I entered the first room I came to. It belonged to a patient of average dimensions and appearance, whom, for whatever reason, had been secured to his bed via strong, leather straps. As I had hoped, there was a button located on the bed that could be pressed to summon an orderly or nurse. The man on the bed awoke very quietly, and looked at me with no small amount of concern. He did not speak, but only eyed my father with fear. I’m sure I was an awful sight, with my slick of shadows and red-dimmed family stretching out from their resting places. I looked down at the restrained man and simply put a finger to my lips. He understood. He even smiled as I moved to push the button for summoning an employee. (There is seldom any love lost between the insane and their keepers.)

As I awaited the arrival of an orderly, I chatted casually with the lunatic, who informed me that the staff was rather slow to respond to a summons. The man, Cecil Barnes, was pleasant enough, and even possessed a delicate sort of sanity, whereby a single thought out of place could send it crashing to the ground. I decided to inform Cecil’s swaying mind with tales of a great number of my exploits, for the dreams of the lunatic, or near-lunatic, would be filled with my own personal darkness, and I could only wonder at what shapes it would assume, when joined with the rest of the fevered nightmares that haunted the sleep of over a thousand, imprisoned lunatics.

The orderly was not pleased to see me, much less the stinging smiles of my sisters. I handled the man a bit more roughly than was necessary, for Cecil’s sake, and asked my one question: Where is David Link?

The man swallowed deeply, sweating horribly, and then spoke.

“Room 349.”

Uncategorized, Weird Book entries

An Excerpt from the Weird Book, Chapter 4: Those Who Dwell in the Houses of Darkness

Although tales concerning this group go back further than the Great Darkness, rumors concerning their presence became far more prolific after its passing. Not much can really be said about this mythical group, except that its members are said to possess beaming cobalt eyes and are known to cover their faces with ornate, pallid masks. While these beings appear only rarely, they always seem to be accompanied by strange, out-of-place houses (only seen at night) constructed entirely from solid shadow. Those that have attempted to visit these “shadow houses” claim that the structures move further away as would-be visitors attempt to draw near them, always remaining distant.

There have only been a small handful of sightings of these beings. The most notable occurrence took place in a small Russian town named Kashin, where a “Museum of Darkness”—museums that showcase artifacts of the Great Darkness—was broken into. According to witnesses, a K-9 unit responded to the call and entered the building, at which point multiple people claimed to have seen a tall, dark figure with a mask confront the officer. The eyes behind the mask were said to have momentarily glowed a dim blue, which subsequently released a horrible flood of screams.

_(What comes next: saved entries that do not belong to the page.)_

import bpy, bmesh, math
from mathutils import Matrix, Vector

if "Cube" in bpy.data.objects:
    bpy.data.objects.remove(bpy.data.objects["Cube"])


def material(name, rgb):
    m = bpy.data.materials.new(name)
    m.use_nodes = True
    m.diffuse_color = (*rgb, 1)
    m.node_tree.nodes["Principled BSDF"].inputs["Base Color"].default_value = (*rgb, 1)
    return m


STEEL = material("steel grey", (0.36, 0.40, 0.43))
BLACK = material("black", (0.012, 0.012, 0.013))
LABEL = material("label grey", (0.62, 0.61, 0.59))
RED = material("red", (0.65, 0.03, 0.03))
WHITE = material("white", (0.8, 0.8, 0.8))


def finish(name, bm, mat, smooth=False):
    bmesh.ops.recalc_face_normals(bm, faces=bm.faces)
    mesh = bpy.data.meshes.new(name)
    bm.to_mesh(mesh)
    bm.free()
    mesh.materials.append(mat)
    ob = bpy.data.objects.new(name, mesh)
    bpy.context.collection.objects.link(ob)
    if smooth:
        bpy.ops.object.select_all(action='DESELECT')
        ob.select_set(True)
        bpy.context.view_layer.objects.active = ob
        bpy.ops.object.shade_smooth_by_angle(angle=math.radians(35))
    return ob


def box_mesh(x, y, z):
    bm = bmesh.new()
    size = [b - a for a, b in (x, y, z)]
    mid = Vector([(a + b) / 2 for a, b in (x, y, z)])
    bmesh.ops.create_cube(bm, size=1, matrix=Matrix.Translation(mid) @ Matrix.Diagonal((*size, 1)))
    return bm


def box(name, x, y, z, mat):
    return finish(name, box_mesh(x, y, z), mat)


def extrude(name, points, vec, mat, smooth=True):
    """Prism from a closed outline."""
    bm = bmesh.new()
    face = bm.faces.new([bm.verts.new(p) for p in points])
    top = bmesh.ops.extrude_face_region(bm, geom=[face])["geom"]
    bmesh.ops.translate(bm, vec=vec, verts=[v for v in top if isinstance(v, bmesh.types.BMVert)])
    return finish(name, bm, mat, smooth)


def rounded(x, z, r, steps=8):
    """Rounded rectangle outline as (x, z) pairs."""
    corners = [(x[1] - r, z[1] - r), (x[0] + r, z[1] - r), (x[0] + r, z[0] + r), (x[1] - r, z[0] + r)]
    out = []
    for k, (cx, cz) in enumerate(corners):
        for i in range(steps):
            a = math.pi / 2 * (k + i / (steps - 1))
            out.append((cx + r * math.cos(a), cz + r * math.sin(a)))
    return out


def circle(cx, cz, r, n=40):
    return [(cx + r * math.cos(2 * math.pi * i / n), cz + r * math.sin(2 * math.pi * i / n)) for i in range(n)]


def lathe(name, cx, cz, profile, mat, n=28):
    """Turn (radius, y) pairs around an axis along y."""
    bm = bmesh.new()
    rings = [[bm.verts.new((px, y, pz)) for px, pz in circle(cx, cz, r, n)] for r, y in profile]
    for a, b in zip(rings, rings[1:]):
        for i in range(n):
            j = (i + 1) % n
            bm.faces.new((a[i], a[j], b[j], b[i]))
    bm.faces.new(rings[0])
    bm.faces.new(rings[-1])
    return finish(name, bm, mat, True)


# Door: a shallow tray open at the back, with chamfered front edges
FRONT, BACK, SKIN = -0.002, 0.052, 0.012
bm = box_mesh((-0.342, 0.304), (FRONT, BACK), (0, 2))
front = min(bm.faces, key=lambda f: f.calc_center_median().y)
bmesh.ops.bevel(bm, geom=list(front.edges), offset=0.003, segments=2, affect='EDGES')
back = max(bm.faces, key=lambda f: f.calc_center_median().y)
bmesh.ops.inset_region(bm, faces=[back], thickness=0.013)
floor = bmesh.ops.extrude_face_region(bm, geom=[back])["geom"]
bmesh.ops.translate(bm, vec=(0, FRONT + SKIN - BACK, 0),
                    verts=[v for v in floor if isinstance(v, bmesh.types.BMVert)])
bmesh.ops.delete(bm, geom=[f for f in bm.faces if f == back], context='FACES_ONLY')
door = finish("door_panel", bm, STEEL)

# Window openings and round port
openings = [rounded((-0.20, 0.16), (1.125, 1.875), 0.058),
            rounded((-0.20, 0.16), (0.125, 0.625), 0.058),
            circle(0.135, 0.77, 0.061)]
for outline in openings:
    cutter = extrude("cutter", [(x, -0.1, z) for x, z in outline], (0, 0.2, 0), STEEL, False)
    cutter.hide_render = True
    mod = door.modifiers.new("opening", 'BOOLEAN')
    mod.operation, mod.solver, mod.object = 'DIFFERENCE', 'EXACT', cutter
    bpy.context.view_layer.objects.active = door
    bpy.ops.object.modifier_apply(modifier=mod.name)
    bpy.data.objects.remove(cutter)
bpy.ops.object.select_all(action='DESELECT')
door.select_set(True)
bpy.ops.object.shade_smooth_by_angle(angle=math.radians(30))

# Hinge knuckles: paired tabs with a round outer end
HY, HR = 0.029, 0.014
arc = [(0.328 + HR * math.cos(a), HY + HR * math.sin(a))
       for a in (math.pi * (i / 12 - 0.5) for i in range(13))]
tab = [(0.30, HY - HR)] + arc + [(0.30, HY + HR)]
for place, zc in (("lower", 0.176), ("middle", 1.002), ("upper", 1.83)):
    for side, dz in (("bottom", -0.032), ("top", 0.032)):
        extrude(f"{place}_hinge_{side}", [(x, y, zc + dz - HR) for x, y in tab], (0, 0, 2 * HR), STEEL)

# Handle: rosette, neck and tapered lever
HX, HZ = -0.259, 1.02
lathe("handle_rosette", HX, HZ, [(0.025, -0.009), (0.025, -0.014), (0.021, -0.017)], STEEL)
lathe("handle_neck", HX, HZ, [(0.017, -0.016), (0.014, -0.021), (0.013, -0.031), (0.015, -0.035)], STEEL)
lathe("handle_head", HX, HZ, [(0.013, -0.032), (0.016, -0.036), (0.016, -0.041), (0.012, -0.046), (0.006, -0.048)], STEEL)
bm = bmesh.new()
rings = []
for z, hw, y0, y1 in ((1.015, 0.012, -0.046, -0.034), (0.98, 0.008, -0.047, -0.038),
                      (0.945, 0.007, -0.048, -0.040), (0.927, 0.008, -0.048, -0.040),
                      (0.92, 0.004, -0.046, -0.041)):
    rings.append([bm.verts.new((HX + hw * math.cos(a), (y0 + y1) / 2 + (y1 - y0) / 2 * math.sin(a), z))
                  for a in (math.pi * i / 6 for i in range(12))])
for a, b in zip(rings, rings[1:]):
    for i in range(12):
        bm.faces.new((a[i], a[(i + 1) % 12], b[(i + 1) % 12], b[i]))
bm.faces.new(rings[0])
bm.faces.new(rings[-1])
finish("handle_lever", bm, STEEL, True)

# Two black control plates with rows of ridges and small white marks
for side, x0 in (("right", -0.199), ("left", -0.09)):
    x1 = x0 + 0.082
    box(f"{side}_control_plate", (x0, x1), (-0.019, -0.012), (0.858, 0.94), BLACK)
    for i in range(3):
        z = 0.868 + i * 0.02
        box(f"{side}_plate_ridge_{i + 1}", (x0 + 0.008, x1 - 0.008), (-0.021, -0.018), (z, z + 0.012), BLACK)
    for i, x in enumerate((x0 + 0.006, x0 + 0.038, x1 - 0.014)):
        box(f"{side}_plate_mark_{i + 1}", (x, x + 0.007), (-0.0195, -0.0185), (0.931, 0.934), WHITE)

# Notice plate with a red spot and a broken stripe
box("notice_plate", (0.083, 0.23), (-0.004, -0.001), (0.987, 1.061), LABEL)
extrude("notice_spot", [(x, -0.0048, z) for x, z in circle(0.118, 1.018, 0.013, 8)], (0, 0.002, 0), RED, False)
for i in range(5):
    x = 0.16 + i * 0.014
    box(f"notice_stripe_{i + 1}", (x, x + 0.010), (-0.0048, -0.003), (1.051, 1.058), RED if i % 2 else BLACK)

After a few moments passed, a horrible fusion of dog and man shambled out from the museum and began attacking the large crowd that had gathered outside. After mauling several of Kashin’s citizens, the creature was eventually shot dead and burned for fear it might come back from the dead. Days later, the entire museum burned down, mysteriously. Museum officials never revealed the identity of the stolen artifact.